The administrative hearing lasted mere minutes, and set a date of Oct. 6 for the committal mention, when a magistrate hears the evidence and decides whether there is a strong enough case to go to trial. Prosecutors must give their brief of evidence to the defense by Sept. 8.
Court officials said no special arrangements, apart from increased security, had been made for the cardinal. He entered the front door and went through the security checks like everyone else.
The charges have not been released and no formal plea was entered, but Richter told the magistrate, Duncan Reynolds, that the cardinal would plead not guilty to all charges. "For the avoidance of doubt ... Cardinal Pell will plead not guilty to all charges, and will maintain the presumed innocence that he has," Richter said.
The police have said there are multiple charges involving multiple victims of "historic sexual abuse." Police investigated for two years, including travelling to Rome to interview Pell, before deciding to charge him.
Background on this story: Headed to court, Cardinal Pell is no stranger to controversy
[Barney Zwartz was religion editor of The Age in Melbourne from 2002 to 2013, and is now a senior fellow with the Centre for Public Christianity.]
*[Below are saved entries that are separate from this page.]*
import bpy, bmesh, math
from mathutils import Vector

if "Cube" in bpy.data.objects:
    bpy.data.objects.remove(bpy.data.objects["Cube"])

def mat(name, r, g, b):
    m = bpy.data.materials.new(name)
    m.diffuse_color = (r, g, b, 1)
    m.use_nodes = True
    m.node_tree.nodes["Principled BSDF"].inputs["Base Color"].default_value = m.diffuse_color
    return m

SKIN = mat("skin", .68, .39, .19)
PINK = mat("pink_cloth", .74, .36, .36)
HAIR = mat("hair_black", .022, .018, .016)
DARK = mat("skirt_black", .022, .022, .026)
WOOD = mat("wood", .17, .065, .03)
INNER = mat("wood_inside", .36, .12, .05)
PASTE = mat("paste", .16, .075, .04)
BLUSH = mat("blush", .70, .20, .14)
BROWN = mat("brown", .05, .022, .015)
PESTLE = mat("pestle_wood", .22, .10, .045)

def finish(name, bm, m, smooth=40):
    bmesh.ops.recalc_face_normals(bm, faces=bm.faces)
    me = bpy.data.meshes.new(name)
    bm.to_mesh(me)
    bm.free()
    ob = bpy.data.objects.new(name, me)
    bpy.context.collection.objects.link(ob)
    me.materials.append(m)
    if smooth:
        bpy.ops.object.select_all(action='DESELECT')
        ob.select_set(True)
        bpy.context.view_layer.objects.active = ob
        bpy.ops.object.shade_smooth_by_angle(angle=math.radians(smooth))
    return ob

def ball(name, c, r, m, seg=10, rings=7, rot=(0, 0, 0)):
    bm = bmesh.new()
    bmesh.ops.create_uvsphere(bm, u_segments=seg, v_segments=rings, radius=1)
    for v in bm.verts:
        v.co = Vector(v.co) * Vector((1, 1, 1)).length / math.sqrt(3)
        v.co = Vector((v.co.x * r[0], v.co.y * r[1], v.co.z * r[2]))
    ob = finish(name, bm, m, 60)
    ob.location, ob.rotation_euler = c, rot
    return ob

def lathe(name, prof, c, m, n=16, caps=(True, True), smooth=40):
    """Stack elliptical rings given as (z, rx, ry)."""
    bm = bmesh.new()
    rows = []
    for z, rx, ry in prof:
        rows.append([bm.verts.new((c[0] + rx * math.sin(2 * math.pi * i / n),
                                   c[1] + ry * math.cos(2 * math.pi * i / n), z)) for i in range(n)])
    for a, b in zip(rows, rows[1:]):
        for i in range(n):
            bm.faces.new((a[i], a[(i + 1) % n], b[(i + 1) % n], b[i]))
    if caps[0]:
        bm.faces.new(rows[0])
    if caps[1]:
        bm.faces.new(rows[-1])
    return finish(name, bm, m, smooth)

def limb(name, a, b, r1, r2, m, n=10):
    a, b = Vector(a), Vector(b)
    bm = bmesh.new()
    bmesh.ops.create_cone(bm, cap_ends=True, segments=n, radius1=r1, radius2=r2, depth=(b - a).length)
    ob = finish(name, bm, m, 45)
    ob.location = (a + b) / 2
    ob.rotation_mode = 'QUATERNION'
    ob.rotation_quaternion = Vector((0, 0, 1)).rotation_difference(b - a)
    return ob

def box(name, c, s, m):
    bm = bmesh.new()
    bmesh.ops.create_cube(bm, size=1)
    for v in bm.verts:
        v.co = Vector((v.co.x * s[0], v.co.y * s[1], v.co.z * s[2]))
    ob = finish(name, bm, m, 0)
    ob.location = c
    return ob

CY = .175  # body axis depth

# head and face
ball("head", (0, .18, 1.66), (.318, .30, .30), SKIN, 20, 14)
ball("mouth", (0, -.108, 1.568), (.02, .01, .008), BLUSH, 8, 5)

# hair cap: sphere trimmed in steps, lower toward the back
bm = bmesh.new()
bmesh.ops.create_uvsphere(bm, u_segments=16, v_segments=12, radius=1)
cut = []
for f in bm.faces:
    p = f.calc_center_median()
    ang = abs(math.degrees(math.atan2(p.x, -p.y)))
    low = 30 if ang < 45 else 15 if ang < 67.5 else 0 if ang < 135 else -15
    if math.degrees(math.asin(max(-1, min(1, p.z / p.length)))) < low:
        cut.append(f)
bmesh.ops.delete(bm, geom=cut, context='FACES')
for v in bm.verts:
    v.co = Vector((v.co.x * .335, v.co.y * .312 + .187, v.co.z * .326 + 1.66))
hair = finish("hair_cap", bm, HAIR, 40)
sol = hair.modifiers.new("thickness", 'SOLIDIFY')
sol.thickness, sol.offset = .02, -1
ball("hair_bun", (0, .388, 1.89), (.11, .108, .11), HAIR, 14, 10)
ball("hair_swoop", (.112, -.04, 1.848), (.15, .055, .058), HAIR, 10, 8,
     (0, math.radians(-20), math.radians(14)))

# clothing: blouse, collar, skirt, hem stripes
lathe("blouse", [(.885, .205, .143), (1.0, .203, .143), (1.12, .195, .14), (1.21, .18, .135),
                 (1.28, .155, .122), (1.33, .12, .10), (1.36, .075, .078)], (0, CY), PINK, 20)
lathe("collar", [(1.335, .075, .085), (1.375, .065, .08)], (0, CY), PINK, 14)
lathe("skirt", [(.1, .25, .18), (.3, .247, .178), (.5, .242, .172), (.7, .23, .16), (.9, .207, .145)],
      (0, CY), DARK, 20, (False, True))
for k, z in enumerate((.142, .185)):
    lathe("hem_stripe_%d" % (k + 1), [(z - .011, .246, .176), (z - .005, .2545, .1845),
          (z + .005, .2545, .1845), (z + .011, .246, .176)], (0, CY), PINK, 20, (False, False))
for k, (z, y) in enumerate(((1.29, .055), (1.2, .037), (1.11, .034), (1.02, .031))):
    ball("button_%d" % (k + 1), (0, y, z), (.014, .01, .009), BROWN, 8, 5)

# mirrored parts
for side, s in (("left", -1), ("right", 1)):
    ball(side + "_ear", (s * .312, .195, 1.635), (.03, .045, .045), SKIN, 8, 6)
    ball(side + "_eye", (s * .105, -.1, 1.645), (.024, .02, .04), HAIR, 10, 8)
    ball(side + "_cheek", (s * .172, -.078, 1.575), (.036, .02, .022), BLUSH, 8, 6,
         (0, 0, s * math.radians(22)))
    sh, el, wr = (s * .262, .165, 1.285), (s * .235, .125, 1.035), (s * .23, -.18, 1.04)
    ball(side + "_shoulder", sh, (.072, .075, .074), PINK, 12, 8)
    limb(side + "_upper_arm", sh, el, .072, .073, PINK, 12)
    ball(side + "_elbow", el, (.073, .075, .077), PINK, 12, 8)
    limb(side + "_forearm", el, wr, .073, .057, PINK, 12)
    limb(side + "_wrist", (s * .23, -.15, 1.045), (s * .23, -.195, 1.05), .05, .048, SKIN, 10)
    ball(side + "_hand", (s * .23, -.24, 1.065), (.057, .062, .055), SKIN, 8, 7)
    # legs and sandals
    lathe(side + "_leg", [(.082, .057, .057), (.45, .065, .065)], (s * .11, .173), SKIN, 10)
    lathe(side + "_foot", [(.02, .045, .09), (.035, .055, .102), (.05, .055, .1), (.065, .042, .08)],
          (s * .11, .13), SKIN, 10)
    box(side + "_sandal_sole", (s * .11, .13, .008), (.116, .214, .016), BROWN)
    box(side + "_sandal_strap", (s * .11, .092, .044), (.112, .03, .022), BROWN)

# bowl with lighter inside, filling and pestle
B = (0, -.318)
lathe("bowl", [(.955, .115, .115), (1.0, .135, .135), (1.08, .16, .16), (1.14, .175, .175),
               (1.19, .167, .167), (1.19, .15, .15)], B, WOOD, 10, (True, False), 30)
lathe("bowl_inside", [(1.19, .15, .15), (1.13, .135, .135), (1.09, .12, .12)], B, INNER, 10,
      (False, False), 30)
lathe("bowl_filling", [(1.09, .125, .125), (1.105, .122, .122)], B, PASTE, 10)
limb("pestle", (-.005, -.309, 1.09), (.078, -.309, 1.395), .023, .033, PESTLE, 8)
* Editor's note: The dates and times in this report are local times. This story was filed from Melbourne at 12:15 p.m July 26 and published at 9:15 CDT July 25 in the U.S.